Last year, 12 states had do-not-mail legislation under consideration. But none of the bills were enacted from those states, which included Hawaii, Illinois, Maryland, Michigan, New Hampshire, New York, North Carolina, Pennsylvania, Rhode Island, Tennessee, Vermont and Washington. In most instances, they died at the end of sessions when the legislatures adjourned.
This year, however, bills already have been refiled in some states, and new bills have been introduced in Connecticut, Florida and New Jersey. With varying enforcement mechanisms, the laws would prohibit mailing unsolicited direct marketing materials to persons who enter their names and addresses to state-maintained registries.
A Familiar Model
Legislation seeking to limit unwelcome mail generally is modeled after the federal National Do Not Call Registry established by the Federal Trade Commission (FTC) in 2003. Few pieces of legislation have engendered such strong and favorable public support. To date, more than 170 million telephone numbers have been registered — 62 million in the first year and almost 25 million more last year alone. Americans clearly don’t want uninvited phone calls.
Congress has reinforced the anti-telemarketing rule by passing the Do Not Call Improvement Act, which assured that telephone numbers in the registry won’t be removed automatically.
The FTC has put teeth into Do Not Call through aggressive enforcement actions. Orlando, Fla.-based Westgate Resorts recently received a civil penalty of nearly $1 million. Accumen Management Services agreed to pay more than $275,000 to settle charges. The FTC claimed these companies engaged in outbound telemarketing to consumers whose phone numbers were on the Do Not Call Registry without obtaining their express written consent or having an “established business relationship” with them.
Show It’s Under Control
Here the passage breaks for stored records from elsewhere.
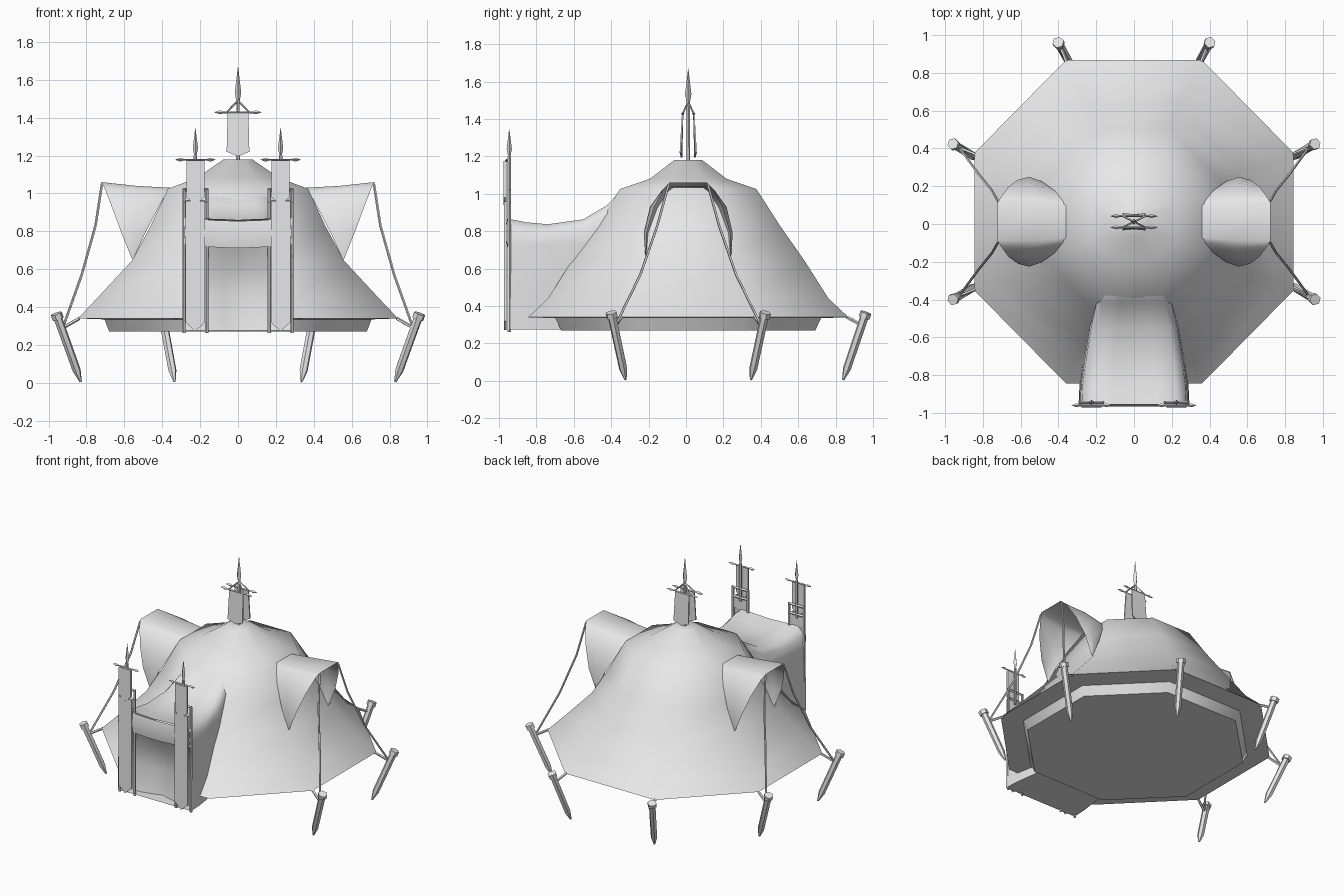
import bpy, bmesh, math
from mathutils import Vector

if "Cube" in bpy.data.objects:
    bpy.data.objects.remove(bpy.data.objects["Cube"])

canvas = bpy.data.materials.new("canvas grey")
canvas.diffuse_color = (0.8, 0.8, 0.8, 1)
canvas.use_nodes = True
canvas.node_tree.nodes["Principled BSDF"].inputs["Base Color"].default_value = canvas.diffuse_color
CY = 0.012  # tent centre in y


def make(name, verts, faces, angle=50, fix=True):
    me = bpy.data.meshes.new(name)
    me.from_pydata([tuple(v) for v in verts], [], faces)
    if fix:
        bm = bmesh.new()
        bm.from_mesh(me)
        bmesh.ops.remove_doubles(bm, verts=bm.verts, dist=1e-5)
        bmesh.ops.recalc_face_normals(bm, faces=bm.faces)
        bm.to_mesh(me)
        bm.free()
    me.materials.append(canvas)
    me.shade_smooth()
    me.set_sharp_from_angle(angle=math.radians(angle))
    ob = bpy.data.objects.new(name, me)
    bpy.context.collection.objects.link(ob)
    return ob


def loft(name, rows, closed=False, caps=False, angle=50, fix=True):
    """Skin a list of equally long point rows."""
    n = len(rows[0])
    verts = [p for r in rows for p in r]
    faces = []
    for i in range(len(rows) - 1):
        for j in range(n if closed else n - 1):
            k = (j + 1) % n
            faces.append((i*n + j, i*n + k, (i+1)*n + k, (i+1)*n + j))
    if caps:
        faces.append(tuple(range(n))[::-1])
        faces.append(tuple(range(len(verts) - n, len(verts))))
    return make(name, verts, faces, angle, fix)


def rod(name, path, radii, sides=6):
    """Tube through a path, one radius per point."""
    path = [Vector(p) for p in path]
    d = (path[-1] - path[0]).normalized()
    u = d.orthogonal().normalized()
    w = d.cross(u)
    rows = []
    for p, r in zip(path, radii):
        rows.append([p + r*(math.cos(a)*u + math.sin(a)*w)
                     for a in (2*math.pi*(i + .5)/sides for i in range(sides))])
    return loft(name, rows, True, True)


def plate(name, pts, y, t):
    """Flat board from an x-z outline."""
    return loft(name, [[(x, y - t/2, z) for x, z in pts],
                       [(x, y + t/2, z) for x, z in pts]], True, True, 30)


def octagon(ax, ay, z):
    k = 0.425
    return [(sx*ax, CY + sy*ay, z) for sx, sy in
            ((1, k), (k, 1), (-k, 1), (-1, k), (-1, -k), (-k, -1), (k, -1), (1, -k))]


# Tent body with overhanging skirt and base
loft("tent_body", [octagon(*r) for r in (
    (.68, .68, .27), (.705, .71, .335), (.845, .857, .34), (.75, .75, .44), (.56, .62, .645),
    (.46, .49, .83), (.37, .365, 1.025), (.22, .205, 1.08), (.075, .075, 1.18))],
    True, True, 55)

# Entrance tunnel: roof, walls and floor
tunnel = []
for y, w, top in ((-.955, .285, .872), (-.85, .28, .852), (-.74, .265, .842), (-.55, .235, .868),
                  (-.42, .205, .945), (-.36, .19, 1.01), (-.3, .17, 1.03)):
    half = [(1.03*w, .275), (1.02*w, .5), (w, .73), (.97*w, top - .05), (.8*w, top - .005),
            (.4*w, top - .006)]
    ring = half + [(0, top - .012)] + [(-x, z) for x, z in half[::-1]]
    tunnel.append([(x, y, z) for x, z in ring])
loft("entrance_tunnel", tunnel, True, angle=60)

# Sagging valance above the door
xs = [-.285 + .57*i/8 for i in range(9)]
loft("entrance_valance", [
    [(x, -.955, .855 + .2*x*x) for x in xs],
    [(x, -.967, .79) for x in xs],
    [(x, -.955, .712 + .25*x*x) for x in xs],
    [(x, -.94, .72 + .25*x*x) for x in xs]], fix=False)

# Door curtain with a centre fold
cols = (-.285, -.15, -.07, 0, .07, .15, .285)
loft("door_curtain", [
    [(x, y + (dy if abs(x) < .1 else 0) + (dy if x == 0 else 0), z) for x in cols]
    for y, dy, z in ((-.945, 0, .73), (-.89, .01, .6), (-.87, .015, .45), (-.9, .02, .275))],
    fix=False)


def spear(name, x, y, z0, z1, r):
    rod(name, [(x, y, z0), (x, y, z0 + .2*(z1 - z0)), (x, y, z0 + .4*(z1 - z0)), (x, y, z1)],
        [.4*r, .5*r, r, .05*r], 4)


def crossbar(name, x, y, z, half):
    rod(name, [(x - half, y, z), (x - .75*half, y, z), (x - .6*half, y, z),
               (x + .6*half, y, z), (x + .75*half, y, z), (x + half, y, z)],
        [.001, .01, .005, .005, .01, .001], 4)


# Gate posts and banners on both sides of the entrance
for s, side in ((-1, "left"), (1, "right")):
    c = .225*s
    for x in (c - .06, c + .06):
        rod("gate_post_" + side, [(x, -.945, .262), (x, -.945, 1.025)], [.009, .009])
    for z in (.955, 1.02):
        rod("gate_rail_" + side, [(c - .066, -.945, z), (c + .066, -.945, z)], [.009, .009], 4)
    rod("gate_pole_" + side, [(c, -.945, .93), (c, -.945, 1.2)], [.009, .009])
    plate("long_banner_" + side, [(c - .052, .96), (c - .052, .32), (c, .272), (c + .052, .32),
                                  (c + .052, .96)], -.966, .012)
    plate("upper_banner_" + side, [(c - .048, 1.175), (c - .048, .98), (c, .94), (c + .048, .98),
                                   (c + .048, 1.175)], -.968, .014)
    crossbar("gate_crossbar_" + side, c, -.96, 1.178, .105)
    spear("gate_spear_" + side, c, -.945, 1.17, 1.345, .014)

# Roof mast with a banner on each face
rod("mast", [(0, CY, 1.15), (0, CY, 1.5)], [.011, .009])
spear("mast_spear", 0, CY, 1.44, 1.67, .017)
for s, side in ((-1, "front"), (1, "back")):
    y = CY + s*.03
    crossbar("mast_crossbar_" + side, 0, y, 1.428, .125)
    b = [(-.055, 1.425), (-.06, 1.22), (0, 1.195), (.06, 1.22), (.055, 1.425)]
    bow = {1.425: 0, 1.22: .012, 1.195: .006}
    loft("mast_banner_" + side, [[(x, y + s*bow[z] + t, z) for x, z in b]
                                 for t in (-.004, .004)], True, True, 30)
    for x in (-.06, .06):
        rod("mast_strut_" + side, [(0, CY, 1.49), (x, y, 1.428)], [.005, .005], 4)

# Side awnings: hoods whose two arches meet in hanging points
outer = [(.56, .222, .655), (.615, .222, .79), (.665, .185, .925), (.705, .13, 1.03),
         (.722, .1, 1.06)]
inner = [(.555, .226, .65), (.49, .215, .79), (.42, .165, .925), (.375, .11, 1.01),
         (.36, .085, 1.03)]
mid = [(.558, .228, .652), (.555, .238, .79), (.55, .205, .93), (.545, .14, 1.02),
       (.54, .1, 1.04)]
for s, side in ((-1, "left"), (1, "right")):
    rows = []
    for arch in (inner, mid, outer):
        row = [(s*x, CY - y, z) for x, y, z in arch]
        row += [(s*x, CY + y, z) for x, y, z in arch[::-1]]
        rows.append(row)
    loft("side_awning_" + side, rows if s > 0 else rows[::-1], angle=60, fix=False)


# Pegs with heads and ropes
def peg(name, head, tip):
    a, b = Vector(head), Vector(tip)
    rod(name + "_peg", [a, a.lerp(b, .82), b], [.023, .022, .006])
    d = (a - b).normalized()
    rod(name + "_peg_head", [a - d*.008, a + d*.022], [.031, .031], 6)


def rope(name, pts, r=.007):
    rod(name, pts, [r]*len(pts), 5)


for s, side in ((-1, "left"), (1, "right")):
    for t, end in ((-1, "front"), (1, "back")):
        n = side + "_" + end
        peg(n, (s*.952, CY + t*.408, .345), (s*.83, CY + t*.335, .005))
        tie = (s*.925, CY + t*.392, .29)
        rope(n + "_awning_rope", [(s*.718, CY + t*.105, 1.05), (s*.752, CY + t*.165, .83),
                                  (s*.825, CY + t*.255, .57), tie])
        rope(n + "_skirt_rope", [(s*.838, CY + t*.357, .34), tie], .009)
    peg("rear_" + side, (s*.398, .955, .345), (s*.335, .84, .005))
    rope("rear_" + side + "_skirt_rope", [(s*.357, .86, .34), (s*.388, .935, .3)], .009)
The proven popularity of safeguarding American families from dinner disruptions has emboldened groups advocating do-not-mail laws. They’ve built their cases around both privacy and environmental concerns. The rhetoric can get quite harsh. The Tennessee bill, for example, refers to the proposed registry as a “junk mail opt-out list.”